Protamine-sensitive polymer membrane electrode: characterization and bioanalytical applications.Anal Biochem 1995; 224(1):212-20AB
A polymeric membrane electrode that exhibits significant and analytically useful potentiometric response to submicromolar levels of the heparin antagonist, protamine, is reported. The sensor is prepared by incorporating a lipophilic cation exchanger, potassium tetrakis(4-chlorophenyl)borate (KTpClPB) (at 1 wt%), within a specially formulated polymer membrane composed of 33 wt% 2-nitrophenyl octyl ether (2-NPOE), and 66 wt% poly(vinyl chloride) (PVC). When the polymer film is mounted in an appropriate electrode body, the resulting membrane electrode responds reproducibly to protamine via a nonequilibrium quasi-steady-state change in the phase boundary potential at the membrane/sample interface. Such response can be used to directly monitor, via classical potentiometric titrations, the binding between protamine and a variety of native (porcine and beef) as well as low-molecular-weight heparins. Scatchard analysis of the EMF titration data provides binding constants and stoichiometries for protamine-heparin interactions. The electrode can be further used to follow the enzymatic digestion of protamine by trypsin.

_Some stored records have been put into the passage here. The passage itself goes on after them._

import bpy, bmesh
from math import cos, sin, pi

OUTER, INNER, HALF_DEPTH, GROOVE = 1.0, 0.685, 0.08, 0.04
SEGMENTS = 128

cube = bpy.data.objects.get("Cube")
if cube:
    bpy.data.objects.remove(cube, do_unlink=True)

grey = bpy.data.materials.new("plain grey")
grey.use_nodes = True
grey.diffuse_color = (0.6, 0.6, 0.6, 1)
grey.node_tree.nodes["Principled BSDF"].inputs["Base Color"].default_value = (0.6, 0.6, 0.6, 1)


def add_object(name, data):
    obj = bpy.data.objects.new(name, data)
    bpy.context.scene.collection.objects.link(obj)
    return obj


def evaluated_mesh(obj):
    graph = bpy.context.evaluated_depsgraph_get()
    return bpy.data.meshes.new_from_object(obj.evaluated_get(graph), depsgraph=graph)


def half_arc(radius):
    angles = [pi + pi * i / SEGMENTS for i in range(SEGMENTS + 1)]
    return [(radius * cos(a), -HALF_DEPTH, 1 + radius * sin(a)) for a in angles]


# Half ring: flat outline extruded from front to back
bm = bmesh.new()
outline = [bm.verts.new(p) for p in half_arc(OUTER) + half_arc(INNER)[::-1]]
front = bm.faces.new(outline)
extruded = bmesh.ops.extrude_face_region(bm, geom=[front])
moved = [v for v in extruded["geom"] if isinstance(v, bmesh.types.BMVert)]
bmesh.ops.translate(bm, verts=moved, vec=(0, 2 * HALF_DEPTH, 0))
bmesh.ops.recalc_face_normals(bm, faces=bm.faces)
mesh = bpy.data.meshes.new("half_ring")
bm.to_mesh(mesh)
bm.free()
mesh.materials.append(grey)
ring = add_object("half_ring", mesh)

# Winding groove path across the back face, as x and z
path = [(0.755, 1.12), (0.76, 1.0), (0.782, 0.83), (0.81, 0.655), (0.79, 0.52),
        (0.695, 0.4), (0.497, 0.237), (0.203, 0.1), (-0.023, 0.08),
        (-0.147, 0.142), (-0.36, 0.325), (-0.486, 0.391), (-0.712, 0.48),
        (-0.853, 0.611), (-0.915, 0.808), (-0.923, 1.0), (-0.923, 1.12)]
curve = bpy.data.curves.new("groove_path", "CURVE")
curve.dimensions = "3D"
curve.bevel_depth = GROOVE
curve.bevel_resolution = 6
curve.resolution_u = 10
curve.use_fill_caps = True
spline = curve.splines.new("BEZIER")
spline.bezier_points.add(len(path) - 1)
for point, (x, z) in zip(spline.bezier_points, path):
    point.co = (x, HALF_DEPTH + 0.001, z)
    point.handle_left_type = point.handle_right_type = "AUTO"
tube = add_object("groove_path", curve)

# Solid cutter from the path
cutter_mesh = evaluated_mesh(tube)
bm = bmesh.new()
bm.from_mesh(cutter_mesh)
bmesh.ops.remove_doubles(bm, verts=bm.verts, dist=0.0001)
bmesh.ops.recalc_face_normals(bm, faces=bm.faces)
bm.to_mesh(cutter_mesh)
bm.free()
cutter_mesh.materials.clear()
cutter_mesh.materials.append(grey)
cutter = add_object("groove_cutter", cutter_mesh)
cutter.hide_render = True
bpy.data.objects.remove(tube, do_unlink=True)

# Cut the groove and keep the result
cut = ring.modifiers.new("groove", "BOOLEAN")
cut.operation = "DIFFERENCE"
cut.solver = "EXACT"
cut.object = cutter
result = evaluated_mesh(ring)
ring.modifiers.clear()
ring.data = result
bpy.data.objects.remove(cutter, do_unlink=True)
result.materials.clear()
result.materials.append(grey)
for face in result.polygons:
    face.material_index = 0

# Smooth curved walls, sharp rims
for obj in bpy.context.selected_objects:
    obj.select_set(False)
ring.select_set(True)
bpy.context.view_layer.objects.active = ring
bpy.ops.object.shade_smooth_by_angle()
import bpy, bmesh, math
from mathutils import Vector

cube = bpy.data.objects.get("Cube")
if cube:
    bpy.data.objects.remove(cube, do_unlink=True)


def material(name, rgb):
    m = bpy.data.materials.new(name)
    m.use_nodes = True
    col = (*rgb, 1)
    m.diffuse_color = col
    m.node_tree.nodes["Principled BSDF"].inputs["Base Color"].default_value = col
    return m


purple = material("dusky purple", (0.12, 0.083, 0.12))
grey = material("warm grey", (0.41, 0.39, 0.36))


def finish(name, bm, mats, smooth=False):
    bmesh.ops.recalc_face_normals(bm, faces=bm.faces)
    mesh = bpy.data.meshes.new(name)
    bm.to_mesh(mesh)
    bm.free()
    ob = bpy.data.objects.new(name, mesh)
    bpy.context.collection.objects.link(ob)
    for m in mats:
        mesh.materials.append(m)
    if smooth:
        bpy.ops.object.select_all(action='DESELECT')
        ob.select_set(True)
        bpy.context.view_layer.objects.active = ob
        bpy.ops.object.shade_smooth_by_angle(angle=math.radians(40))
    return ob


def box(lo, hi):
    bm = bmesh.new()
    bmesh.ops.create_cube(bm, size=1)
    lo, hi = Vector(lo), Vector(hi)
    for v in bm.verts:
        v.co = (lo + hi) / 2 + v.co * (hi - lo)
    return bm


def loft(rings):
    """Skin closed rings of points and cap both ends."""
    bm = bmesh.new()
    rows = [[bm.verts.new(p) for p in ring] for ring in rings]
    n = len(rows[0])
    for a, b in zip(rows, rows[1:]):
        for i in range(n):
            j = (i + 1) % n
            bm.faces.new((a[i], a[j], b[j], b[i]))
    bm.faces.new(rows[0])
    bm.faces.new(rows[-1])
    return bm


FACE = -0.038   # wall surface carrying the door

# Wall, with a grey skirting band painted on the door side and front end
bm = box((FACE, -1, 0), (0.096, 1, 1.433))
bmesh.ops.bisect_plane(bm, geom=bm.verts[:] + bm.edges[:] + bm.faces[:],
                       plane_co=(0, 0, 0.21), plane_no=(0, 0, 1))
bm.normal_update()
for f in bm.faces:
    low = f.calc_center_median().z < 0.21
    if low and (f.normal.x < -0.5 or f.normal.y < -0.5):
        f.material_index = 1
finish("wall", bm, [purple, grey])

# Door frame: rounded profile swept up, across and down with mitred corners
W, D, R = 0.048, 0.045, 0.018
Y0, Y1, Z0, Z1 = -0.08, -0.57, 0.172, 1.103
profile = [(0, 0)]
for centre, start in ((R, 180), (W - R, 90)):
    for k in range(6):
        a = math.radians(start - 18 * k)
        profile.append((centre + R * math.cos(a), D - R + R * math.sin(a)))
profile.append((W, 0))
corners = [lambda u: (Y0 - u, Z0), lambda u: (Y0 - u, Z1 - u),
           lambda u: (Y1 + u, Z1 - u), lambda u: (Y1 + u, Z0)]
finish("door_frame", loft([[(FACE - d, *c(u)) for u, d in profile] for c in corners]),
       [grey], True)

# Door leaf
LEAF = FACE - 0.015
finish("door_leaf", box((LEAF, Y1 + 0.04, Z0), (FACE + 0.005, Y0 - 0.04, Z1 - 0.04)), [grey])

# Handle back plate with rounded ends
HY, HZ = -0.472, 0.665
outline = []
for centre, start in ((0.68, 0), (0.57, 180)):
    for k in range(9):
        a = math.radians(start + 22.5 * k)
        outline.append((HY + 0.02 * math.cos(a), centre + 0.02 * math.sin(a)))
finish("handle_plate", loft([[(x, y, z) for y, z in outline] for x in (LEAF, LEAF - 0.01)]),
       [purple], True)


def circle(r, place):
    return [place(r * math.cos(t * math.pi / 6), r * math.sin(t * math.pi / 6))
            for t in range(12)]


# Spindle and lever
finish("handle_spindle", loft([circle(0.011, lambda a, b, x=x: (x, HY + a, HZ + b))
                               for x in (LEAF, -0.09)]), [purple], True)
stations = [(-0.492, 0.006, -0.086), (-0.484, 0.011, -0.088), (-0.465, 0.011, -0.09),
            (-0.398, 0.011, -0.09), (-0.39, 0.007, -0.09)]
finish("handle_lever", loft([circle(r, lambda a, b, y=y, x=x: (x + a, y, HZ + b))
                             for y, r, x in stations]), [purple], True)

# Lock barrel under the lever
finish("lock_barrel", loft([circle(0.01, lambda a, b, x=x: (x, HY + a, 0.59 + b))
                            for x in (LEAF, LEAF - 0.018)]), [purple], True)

In the presence of a given level of protamine, initial rates of potential decrease (-dE/dt) are shown to be linearly related to trypsin activity in solution over the range of 0-130 units/ml. The speed and simplicity of the protamine sensor make it an attractive alternative to classical methods for studying the interaction of protamine with other biologically important macromolecules as well as the proteolytic activity and reaction kinetics of trypsin.